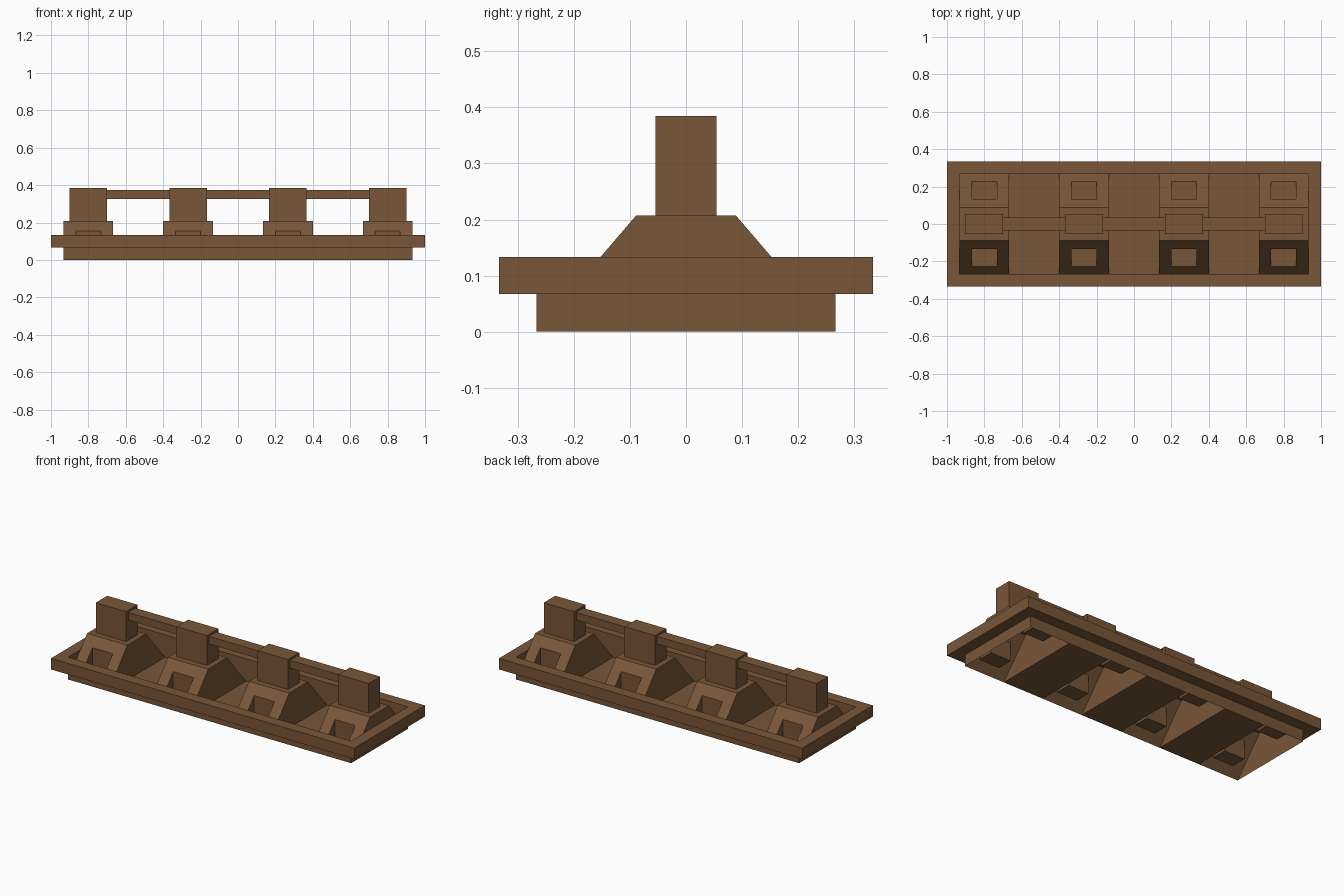
import bpy, bmesh

if "Cube" in bpy.data.objects:
    bpy.data.objects.remove(bpy.data.objects["Cube"])

brown = bpy.data.materials.new("brown")
brown.diffuse_color = (0.19, 0.095, 0.04, 1)
brown.use_nodes = True
brown.node_tree.nodes["Principled BSDF"].inputs["Base Color"].default_value = brown.diffuse_color

TX, TY = 0.933, 0.267             # tray half size
RIM0, RIM1 = 0.067, 0.133         # rim bottom / top
TOP_Y, TOP_Z = 0.089, 0.207       # flat top of each pedestal
CENTRES = (-0.8, -0.267, 0.267, 0.8)
HW = 0.133                        # pedestal half width


def make(name, faces):
    bm = bmesh.new()
    for pts in faces:
        bm.faces.new([bm.verts.new(p) for p in pts])
    bmesh.ops.remove_doubles(bm, verts=bm.verts, dist=1e-5)
    bmesh.ops.recalc_face_normals(bm, faces=bm.faces)
    me = bpy.data.meshes.new(name)
    bm.to_mesh(me)
    bm.free()
    me.materials.append(brown)
    ob = bpy.data.objects.new(name, me)
    bpy.context.collection.objects.link(ob)
    return ob


def box(name, x0, x1, y0, y1, z0, z1):
    ring = [(x0, y0), (x1, y0), (x1, y1), (x0, y1)]
    faces = [[(x, y, z) for x, y in ring] for z in (z0, z1)]
    for a, b in zip(ring, ring[1:] + ring[:1]):
        faces.append([(*a, z0), (*b, z0), (*b, z1), (*a, z1)])
    return make(name, faces)


def loop_band(profile):
    """Sweep (half x, half y, z) profile segments round the rectangle."""
    faces = []
    corners = [(-1, -1), (1, -1), (1, 1), (-1, 1)]
    for p, q in profile:
        for a, b in zip(corners, corners[1:] + corners[:1]):
            faces.append([(c[0] * r[0], c[1] * r[1], r[2])
                          for c, r in ((a, p), (b, p), (b, q), (a, q))])
    return faces


# Overhanging rim and thin tray wall below it
rim = [(TX, TY, RIM0), (1, 0.333, RIM0), (1, 0.333, RIM1), (TX, TY, RIM1)]
make("rim", loop_band(list(zip(rim, rim[1:] + rim[:1]))))
make("tray_wall", loop_band([((TX, TY, 0), (TX, TY, RIM0))]))

# Tray floor panels between the hollow pedestals
for a, b in zip(CENTRES, CENTRES[1:]):
    make("floor_panel", [[(a + HW, -TY, 0), (b - HW, -TY, 0),
                          (b - HW, TY, 0), (a + HW, TY, 0)]])


def slope_z(y):
    return (TY - y) / (TY - TOP_Y) * TOP_Z


def slope_y(z):
    return TY - z / TOP_Z * (TY - TOP_Y)


def pedestal(cx):
    xs = [cx - HW, cx - 0.067, cx + 0.067, cx + HW]
    ys = [TY, 0.227, 0.133, TOP_Y]
    faces = [[(xs[0], -TOP_Y, TOP_Z), (xs[3], -TOP_Y, TOP_Z),
              (xs[3], TOP_Y, TOP_Z), (xs[0], TOP_Y, TOP_Z)]]
    for s in (-1, 1):
        # sloped face with a window in the middle cell
        for i in range(3):
            for j in range(3):
                if (i, j) != (1, 1):
                    faces.append([(xs[m], s * ys[n], slope_z(ys[n])) for m, n in
                                  ((i, j), (i + 1, j), (i + 1, j + 1), (i, j + 1))])
        # notch: flat floor, upright back, triangular cheeks
        y0, y1 = ys[1], ys[2]
        z0, z1 = slope_z(y0), slope_z(y1)
        l, r = xs[1], xs[2]
        faces.append([(l, s * y0, z0), (r, s * y0, z0), (r, s * y1, z0), (l, s * y1, z0)])
        faces.append([(l, s * y1, z0), (r, s * y1, z0), (r, s * y1, z1), (l, s * y1, z1)])
        for x in (l, r):
            faces.append([(x, s * y0, z0), (x, s * y1, z0), (x, s * y1, z1)])
    # side walls; the outermost ones start above the rim
    for x in (xs[0], xs[3]):
        zb = RIM1 if abs(x) > 0.9 else 0
        yb = slope_y(zb)
        faces.append([(x, -yb, zb), (x, yb, zb), (x, TOP_Y, TOP_Z), (x, -TOP_Y, TOP_Z)])
    make("pedestal", faces)


for cx in CENTRES:
    pedestal(cx)
    box("post", cx - 0.1, cx + 0.1, -0.054, 0.054, TOP_Z, 0.385)

# Rail between the posts
for a, b in zip(CENTRES, CENTRES[1:]):
    box("rail", a + 0.1, b - 0.1, -0.034, 0.034, 0.327, 0.373)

▸ **ASSIGNMENT**: Give only the number of lines in the data that hold the string "make".

▸ **ANSWER FOR THE TASK**: 6